▶ What is expected
When you copy the entries, omit the images and keep every word as it is.

--- Task data Enclosed Below ---

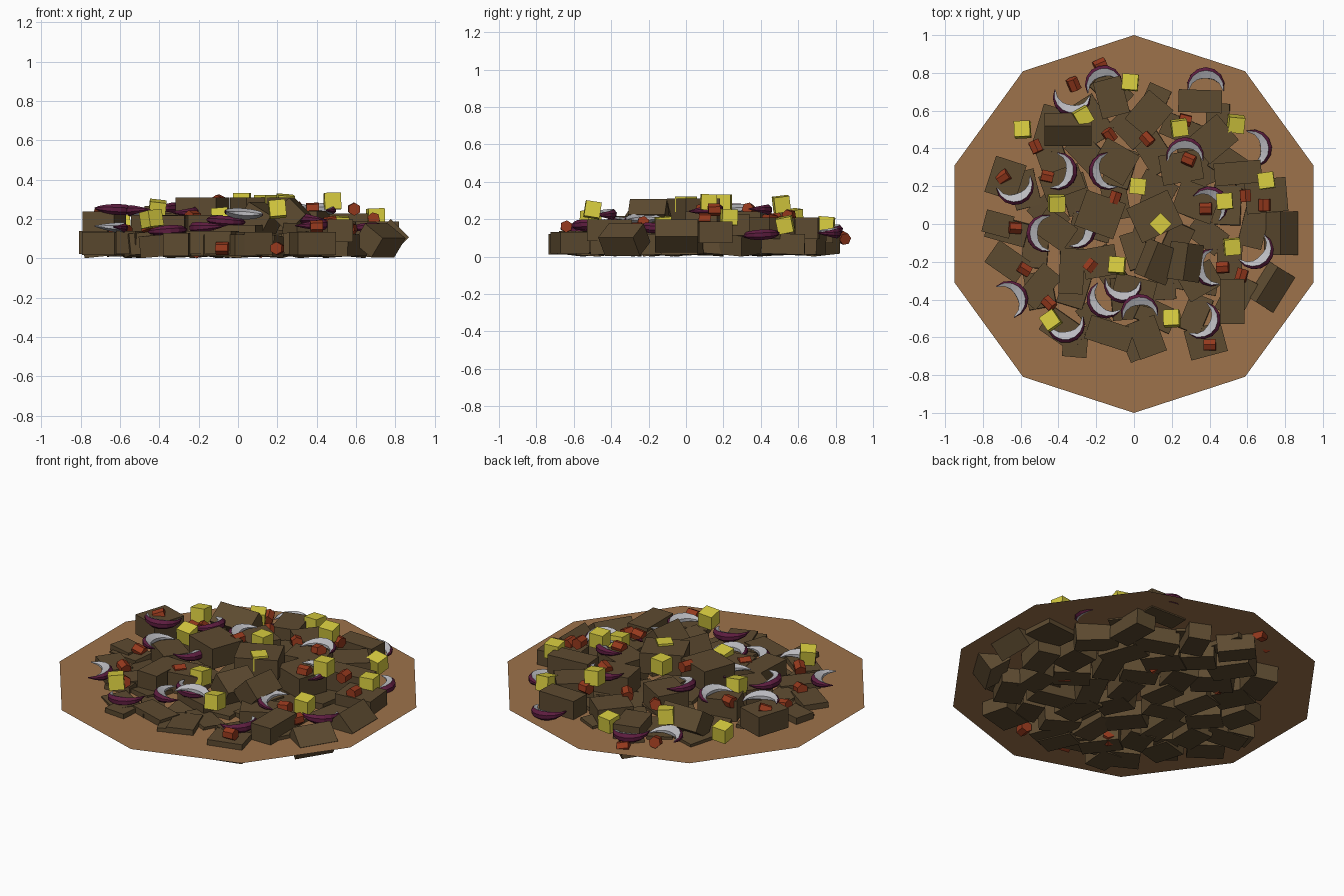
import bpy, bmesh, math, random
from mathutils import Matrix, Vector, Euler

random.seed(7)
rad = math.radians


def material(name, rgb):
    m = bpy.data.materials.new(name)
    m.diffuse_color = (*rgb, 1)
    return m


def finish(bm, name, mats):
    bmesh.ops.recalc_face_normals(bm, faces=bm.faces)
    me = bpy.data.meshes.new(name)
    bm.to_mesh(me)
    bm.free()
    for m in mats:
        me.materials.append(m)
    ob = bpy.data.objects.new(name, me)
    bpy.context.collection.objects.link(ob)
    return ob


def place(x, y, z, rx=0, ry=0, rz=0):
    return Matrix.Translation((x, y, z)) @ Euler((rad(rx), rad(ry), rad(rz))).to_matrix().to_4x4()


def add_box(bm, mat, size):
    vs = bmesh.ops.create_cube(bm, size=1, matrix=mat @ Matrix.Diagonal((*size, 1)))["verts"]
    low = min(v.co.z for v in vs)
    if low < 0:                       # keep every piece above the base plane
        for v in vs:
            v.co.z -= low


# broth surface: one flat decagon
bm = bmesh.new()
bm.faces.new([bm.verts.new((math.cos(rad(90 + 36 * i)), math.sin(rad(90 + 36 * i)), 0.1)) for i in range(10)])
finish(bm, "broth_surface", [material("broth", (0.34, 0.17, 0.07))])

# meat chunks, outer ring: x, y, z, width, depth, turn
outer = [
    (-.68, .24, .18, .17, .2, -18), (-.72, 0, .08, .15, .12, -15), (-.67, -.2, .075, .2, .14, -35),
    (-.12, .67, .13, .15, .2, 15), (.08, .58, .14, .2, .17, 50),
    (.35, .65, .15, .23, .12, -2), (.42, .45, .15, .2, .18, 40), (.55, .27, .17, .25, .12, 5),
    (.52, -.41, .14, .13, .24, 0), (.38, -.62, .075, .2, .16, 15),
    (.07, -.6, .075, .15, .2, 20), (-.13, -.58, .08, .24, .13, -18), (-.31, -.62, .07, .13, .17, -5),
    (-.33, -.25, .16, .13, .24, -3), (-.5, -.33, .08, .13, .22, -40), (.7, .15, .13, .22, .18, 5),
]
# meat chunks, inner heap and tilted pieces: x, y, z, width, depth, tilt x, tilt y, turn
inner = [
    (-.18, .05, .25, .22, .2, 0, 0, -20), (.11, .04, .25, .24, .2, 0, 0, 25),
    (.33, .12, .18, .22, .18, 0, 0, -20), (-.1, .33, .18, .2, .18, 0, 0, -30),
    (.25, .3, .18, .22, .16, 0, 0, 10), (-.38, .22, .17, .22, .14, 0, 0, 20),
    (-.18, -.2, .16, .18, .16, 0, 0, 10), (.0, -.35, .11, .22, .14, 0, 0, -15),
    (.35, -.3, .12, .2, .15, 0, 0, 30), (-.42, -.03, .16, .2, .15, 0, 0, -35),
    (-.35, .5, .18, .25, .13, 35, 0, 0), (.12, -.2, .2, .14, .2, 0, 30, -22),
    (.27, -.2, .22, .13, .2, 0, -45, -8), (.78, -.05, .11, .13, .23, 0, 45, 0),
    (.72, -.33, .09, .13, .22, 0, 35, -32),
]
bm = bmesh.new()
for x, y, z, w, d, r in outer:
    add_box(bm, place(x, y, z, rz=r), (w, d, .115))
for x, y, z, w, d, tx, ty, r in inner:
    add_box(bm, place(x, y, z, tx, ty, r), (w, d, .12))
# submerged bottom layer in a loose spiral
N = 42
for i in range(N):
    r, a = .70 * math.sqrt((i + .5) / N), i * 2.39996
    tilt = random.uniform(-6, 6)
    add_box(bm, place(r * math.cos(a), r * math.sin(a) + .03, .066, tilt, -tilt, random.uniform(60, 170)),
            (random.uniform(.19, .24), random.uniform(.12, .15), .11))
finish(bm, "meat_chunks", [material("meat", (0.11, 0.07, 0.03))])

# onion slices: x, y, z, bulge direction
onions = [
    (-.33, .67, .14, -100), (-.16, .74, .15, 105), (.38, .73, .13, 90), (.63, .40, .12, 5),
    (.27, .36, .25, 90), (-.40, .28, .25, -10), (-.14, .28, .25, 195), (-.63, .2, .25, -70),
    (-.47, -.05, .24, 180), (-.30, -.03, .24, -10), (.40, .10, .25, 45), (.41, -.23, .20, 190),
    (.64, -.14, .15, -45), (-.66, -.40, .16, 30), (-.36, -.53, .14, -80), (-.15, -.40, .16, 220),
    (-.06, -.32, .19, -95), (.03, -.47, .23, 95), (.36, -.51, .17, -30),
]
SECTION = [(0, .4), (-.3, 1), (-1, .35), (-1, -.35), (-.3, -1), (0, -.4)]
bm = bmesh.new()
for x, y, z, bulge in onions:
    m = place(x, y, z, random.uniform(-5, 5), random.uniform(-5, 5), bulge)
    rings = []
    for k in range(9):
        t = rad(-105 + 210 * k / 8)
        s = max(.08, math.cos(t * 90 / 112))
        rings.append([bm.verts.new(m @ Vector(((.1 + p * .06 * s) * math.cos(t),
                                               (.1 + p * .06 * s) * math.sin(t), q * .028 * s)))
                      for p, q in SECTION])
    for a, b in zip(rings, rings[1:]):
        for j in range(6):
            f = bm.faces.new((a[j], a[(j + 1) % 6], b[(j + 1) % 6], b[j]))
            f.material_index = 1 if j in (1, 2, 3) else 0
    bm.faces.new(rings[0])
    bm.faces.new(rings[-1])
finish(bm, "onion_slices", [material("onion_skin", (0.11, 0.012, 0.05)), material("onion_flesh", (0.5, 0.5, 0.53))])

# yellow root cubes: x, y, z, turn
cubes = [
    (-.59, .5, .17, 3), (-.27, .57, .21, 30), (-.02, .75, .17, -5), (.24, .51, .28, 8), (.54, .53, .17, -5),
    (.7, .23, .21, 8), (.48, .12, .29, 4), (.02, .2, .29, -6), (-.41, .11, .25, 2), (.14, 0, .28, 45),
    (.52, -.12, .17, 5), (-.09, -.22, .21, -4), (.2, -.5, .25, 3), (-.44, -.51, .2, 35),
]
bm = bmesh.new()
for x, y, z, r in cubes:
    flat = z > .27 and x < .2
    tilt = 0 if flat else random.uniform(-12, 12)
    add_box(bm, place(x, y, z, tilt, tilt * .6, r), (.084, .084, .084))
finish(bm, "root_cubes", [material("yellow_root", (0.68, 0.6, 0.05))])

# red carrot bits: x, y, z
bits = [
    (-.32, .74, .13), (-.18, .84, .1), (-.52, .41, .14), (-.69, .25, .23), (-.46, .25, .22), (-.13, .47, .2),
    (.07, .45, .2), (.27, .55, .22), (.29, .34, .25), (-.1, .14, .29), (.38, .08, .25), (.59, .15, .25),
    (.69, .1, .2), (-.63, -.02, .14), (-.58, -.24, .14), (-.23, -.22, .21), (-.45, -.42, .16),
    (.47, -.23, .18), (.57, -.27, .15), (.4, -.64, .16),
    (-.08, -.68, .05), (.2, -.68, .05), (-.77, .02, .06), (-.3, .35, .04), (.1, .3, .04), (.4, -.1, .04), (-.2, -.45, .04),
]
bm = bmesh.new()
for x, y, z in bits:
    m = place(x, y, z, 90 + random.uniform(-20, 20), random.uniform(-20, 20), random.uniform(0, 180))
    bmesh.ops.create_cone(bm, cap_ends=True, segments=6, radius1=.033, radius2=.033, depth=.064, matrix=m)
finish(bm, "carrot_bits", [material("carrot", (0.30, 0.04, 0.012))])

--- End of Enclosed Task data ---

▶ Exercise result
import bpy, bmesh, math, random
from mathutils import Matrix, Vector, Euler

random.seed(7)
rad = math.radians


def material(name, rgb):
    m = bpy.data.materials.new(name)
    m.diffuse_color = (*rgb, 1)
    return m


def finish(bm, name, mats):
    bmesh.ops.recalc_face_normals(bm, faces=bm.faces)
    me = bpy.data.meshes.new(name)
    bm.to_mesh(me)
    bm.free()
    for m in mats:
        me.materials.append(m)
    ob = bpy.data.objects.new(name, me)
    bpy.context.collection.objects.link(ob)
    return ob


def place(x, y, z, rx=0, ry=0, rz=0):
    return Matrix.Translation((x, y, z)) @ Euler((rad(rx), rad(ry), rad(rz))).to_matrix().to_4x4()


def add_box(bm, mat, size):
    vs = bmesh.ops.create_cube(bm, size=1, matrix=mat @ Matrix.Diagonal((*size, 1)))["verts"]
    low = min(v.co.z for v in vs)
    if low < 0:                       # keep every piece above the base plane
        for v in vs:
            v.co.z -= low


# broth surface: one flat decagon
bm = bmesh.new()
bm.faces.new([bm.verts.new((math.cos(rad(90 + 36 * i)), math.sin(rad(90 + 36 * i)), 0.1)) for i in range(10)])
finish(bm, "broth_surface", [material("broth", (0.34, 0.17, 0.07))])

# meat chunks, outer ring: x, y, z, width, depth, turn
outer = [
    (-.68, .24, .18, .17, .2, -18), (-.72, 0, .08, .15, .12, -15), (-.67, -.2, .075, .2, .14, -35),
    (-.12, .67, .13, .15, .2, 15), (.08, .58, .14, .2, .17, 50),
    (.35, .65, .15, .23, .12, -2), (.42, .45, .15, .2, .18, 40), (.55, .27, .17, .25, .12, 5),
    (.52, -.41, .14, .13, .24, 0), (.38, -.62, .075, .2, .16, 15),
    (.07, -.6, .075, .15, .2, 20), (-.13, -.58, .08, .24, .13, -18), (-.31, -.62, .07, .13, .17, -5),
    (-.33, -.25, .16, .13, .24, -3), (-.5, -.33, .08, .13, .22, -40), (.7, .15, .13, .22, .18, 5),
]
# meat chunks, inner heap and tilted pieces: x, y, z, width, depth, tilt x, tilt y, turn
inner = [
    (-.18, .05, .25, .22, .2, 0, 0, -20), (.11, .04, .25, .24, .2, 0, 0, 25),
    (.33, .12, .18, .22, .18, 0, 0, -20), (-.1, .33, .18, .2, .18, 0, 0, -30),
    (.25, .3, .18, .22, .16, 0, 0, 10), (-.38, .22, .17, .22, .14, 0, 0, 20),
    (-.18, -.2, .16, .18, .16, 0, 0, 10), (.0, -.35, .11, .22, .14, 0, 0, -15),
    (.35, -.3, .12, .2, .15, 0, 0, 30), (-.42, -.03, .16, .2, .15, 0, 0, -35),
    (-.35, .5, .18, .25, .13, 35, 0, 0), (.12, -.2, .2, .14, .2, 0, 30, -22),
    (.27, -.2, .22, .13, .2, 0, -45, -8), (.78, -.05, .11, .13, .23, 0, 45, 0),
    (.72, -.33, .09, .13, .22, 0, 35, -32),
]
bm = bmesh.new()
for x, y, z, w, d, r in outer:
    add_box(bm, place(x, y, z, rz=r), (w, d, .115))
for x, y, z, w, d, tx, ty, r in inner:
    add_box(bm, place(x, y, z, tx, ty, r), (w, d, .12))
# submerged bottom layer in a loose spiral
N = 42
for i in range(N):
    r, a = .70 * math.sqrt((i + .5) / N), i * 2.39996
    tilt = random.uniform(-6, 6)
    add_box(bm, place(r * math.cos(a), r * math.sin(a) + .03, .066, tilt, -tilt, random.uniform(60, 170)),
            (random.uniform(.19, .24), random.uniform(.12, .15), .11))
finish(bm, "meat_chunks", [material("meat", (0.11, 0.07, 0.03))])

# onion slices: x, y, z, bulge direction
onions = [
    (-.33, .67, .14, -100), (-.16, .74, .15, 105), (.38, .73, .13, 90), (.63, .40, .12, 5),
    (.27, .36, .25, 90), (-.40, .28, .25, -10), (-.14, .28, .25, 195), (-.63, .2, .25, -70),
    (-.47, -.05, .24, 180), (-.30, -.03, .24, -10), (.40, .10, .25, 45), (.41, -.23, .20, 190),
    (.64, -.14, .15, -45), (-.66, -.40, .16, 30), (-.36, -.53, .14, -80), (-.15, -.40, .16, 220),
    (-.06, -.32, .19, -95), (.03, -.47, .23, 95), (.36, -.51, .17, -30),
]
SECTION = [(0, .4), (-.3, 1), (-1, .35), (-1, -.35), (-.3, -1), (0, -.4)]
bm = bmesh.new()
for x, y, z, bulge in onions:
    m = place(x, y, z, random.uniform(-5, 5), random.uniform(-5, 5), bulge)
    rings = []
    for k in range(9):
        t = rad(-105 + 210 * k / 8)
        s = max(.08, math.cos(t * 90 / 112))
        rings.append([bm.verts.new(m @ Vector(((.1 + p * .06 * s) * math.cos(t),
                                               (.1 + p * .06 * s) * math.sin(t), q * .028 * s)))
                      for p, q in SECTION])
    for a, b in zip(rings, rings[1:]):
        for j in range(6):
            f = bm.faces.new((a[j], a[(j + 1) % 6], b[(j + 1) % 6], b[j]))
            f.material_index = 1 if j in (1, 2, 3) else 0
    bm.faces.new(rings[0])
    bm.faces.new(rings[-1])
finish(bm, "onion_slices", [material("onion_skin", (0.11, 0.012, 0.05)), material("onion_flesh", (0.5, 0.5, 0.53))])

# yellow root cubes: x, y, z, turn
cubes = [
    (-.59, .5, .17, 3), (-.27, .57, .21, 30), (-.02, .75, .17, -5), (.24, .51, .28, 8), (.54, .53, .17, -5),
    (.7, .23, .21, 8), (.48, .12, .29, 4), (.02, .2, .29, -6), (-.41, .11, .25, 2), (.14, 0, .28, 45),
    (.52, -.12, .17, 5), (-.09, -.22, .21, -4), (.2, -.5, .25, 3), (-.44, -.51, .2, 35),
]
bm = bmesh.new()
for x, y, z, r in cubes:
    flat = z > .27 and x < .2
    tilt = 0 if flat else random.uniform(-12, 12)
    add_box(bm, place(x, y, z, tilt, tilt * .6, r), (.084, .084, .084))
finish(bm, "root_cubes", [material("yellow_root", (0.68, 0.6, 0.05))])

# red carrot bits: x, y, z
bits = [
    (-.32, .74, .13), (-.18, .84, .1), (-.52, .41, .14), (-.69, .25, .23), (-.46, .25, .22), (-.13, .47, .2),
    (.07, .45, .2), (.27, .55, .22), (.29, .34, .25), (-.1, .14, .29), (.38, .08, .25), (.59, .15, .25),
    (.69, .1, .2), (-.63, -.02, .14), (-.58, -.24, .14), (-.23, -.22, .21), (-.45, -.42, .16),
    (.47, -.23, .18), (.57, -.27, .15), (.4, -.64, .16),
    (-.08, -.68, .05), (.2, -.68, .05), (-.77, .02, .06), (-.3, .35, .04), (.1, .3, .04), (.4, -.1, .04), (-.2, -.45, .04),
]
bm = bmesh.new()
for x, y, z in bits:
    m = place(x, y, z, 90 + random.uniform(-20, 20), random.uniform(-20, 20), random.uniform(0, 180))
    bmesh.ops.create_cone(bm, cap_ends=True, segments=6, radius1=.033, radius2=.033, depth=.064, matrix=m)
finish(bm, "carrot_bits", [material("carrot", (0.30, 0.04, 0.012))])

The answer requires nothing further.